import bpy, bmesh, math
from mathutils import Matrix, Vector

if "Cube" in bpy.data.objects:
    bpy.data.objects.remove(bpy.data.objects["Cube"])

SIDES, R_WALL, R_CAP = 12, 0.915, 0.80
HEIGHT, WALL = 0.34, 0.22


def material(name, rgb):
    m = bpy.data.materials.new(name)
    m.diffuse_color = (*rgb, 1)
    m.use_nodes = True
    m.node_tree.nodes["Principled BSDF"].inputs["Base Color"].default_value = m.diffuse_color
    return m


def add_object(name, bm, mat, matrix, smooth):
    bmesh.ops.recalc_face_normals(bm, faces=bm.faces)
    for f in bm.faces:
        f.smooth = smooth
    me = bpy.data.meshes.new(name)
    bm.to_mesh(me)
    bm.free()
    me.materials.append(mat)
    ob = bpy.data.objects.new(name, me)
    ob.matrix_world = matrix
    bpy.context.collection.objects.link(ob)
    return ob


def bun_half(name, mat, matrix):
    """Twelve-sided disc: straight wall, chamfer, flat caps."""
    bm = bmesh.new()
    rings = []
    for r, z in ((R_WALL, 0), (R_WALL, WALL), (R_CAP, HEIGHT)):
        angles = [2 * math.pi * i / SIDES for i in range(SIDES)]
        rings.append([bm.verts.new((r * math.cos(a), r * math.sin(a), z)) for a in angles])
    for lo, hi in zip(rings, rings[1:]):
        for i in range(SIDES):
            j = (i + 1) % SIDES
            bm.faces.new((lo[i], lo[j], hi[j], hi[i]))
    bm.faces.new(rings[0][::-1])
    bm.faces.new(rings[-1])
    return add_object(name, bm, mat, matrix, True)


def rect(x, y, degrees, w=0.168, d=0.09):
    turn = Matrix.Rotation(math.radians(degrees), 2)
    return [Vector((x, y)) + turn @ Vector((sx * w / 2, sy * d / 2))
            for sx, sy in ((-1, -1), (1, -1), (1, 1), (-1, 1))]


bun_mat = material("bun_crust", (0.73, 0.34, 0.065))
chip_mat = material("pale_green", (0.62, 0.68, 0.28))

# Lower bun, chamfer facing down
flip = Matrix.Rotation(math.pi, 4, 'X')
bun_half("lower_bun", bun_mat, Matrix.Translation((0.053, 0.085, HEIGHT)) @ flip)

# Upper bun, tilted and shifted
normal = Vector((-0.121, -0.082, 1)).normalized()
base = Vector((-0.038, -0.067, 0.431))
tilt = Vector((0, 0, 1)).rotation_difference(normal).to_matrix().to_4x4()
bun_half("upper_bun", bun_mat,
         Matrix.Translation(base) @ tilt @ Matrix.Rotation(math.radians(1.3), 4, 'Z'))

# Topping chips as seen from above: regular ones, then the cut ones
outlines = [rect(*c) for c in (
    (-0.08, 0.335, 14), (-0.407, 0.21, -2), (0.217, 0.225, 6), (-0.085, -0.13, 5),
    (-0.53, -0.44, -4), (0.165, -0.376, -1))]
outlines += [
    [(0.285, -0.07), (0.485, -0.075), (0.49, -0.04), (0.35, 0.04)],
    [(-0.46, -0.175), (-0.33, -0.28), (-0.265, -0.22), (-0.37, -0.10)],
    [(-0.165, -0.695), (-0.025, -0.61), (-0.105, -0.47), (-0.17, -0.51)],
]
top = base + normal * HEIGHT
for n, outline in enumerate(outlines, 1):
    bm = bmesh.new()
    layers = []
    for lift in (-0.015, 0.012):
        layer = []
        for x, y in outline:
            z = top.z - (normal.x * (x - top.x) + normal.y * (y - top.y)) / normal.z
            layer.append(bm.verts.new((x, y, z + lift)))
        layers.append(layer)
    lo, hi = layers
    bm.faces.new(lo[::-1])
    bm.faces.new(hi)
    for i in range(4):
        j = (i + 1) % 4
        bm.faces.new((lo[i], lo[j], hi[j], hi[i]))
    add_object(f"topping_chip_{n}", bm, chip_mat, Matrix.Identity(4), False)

_WHAT TO WORK ON:_
Quote the records above exactly, from the first line through the line containing "m = bpy.data.materials.new(name)", and nothing more.

_EXPECTED OUTPUT:_
import bpy, bmesh, math
from mathutils import Matrix, Vector

if "Cube" in bpy.data.objects:
    bpy.data.objects.remove(bpy.data.objects["Cube"])

SIDES, R_WALL, R_CAP = 12, 0.915, 0.80
HEIGHT, WALL = 0.34, 0.22


def material(name, rgb):
    m = bpy.data.materials.new(name)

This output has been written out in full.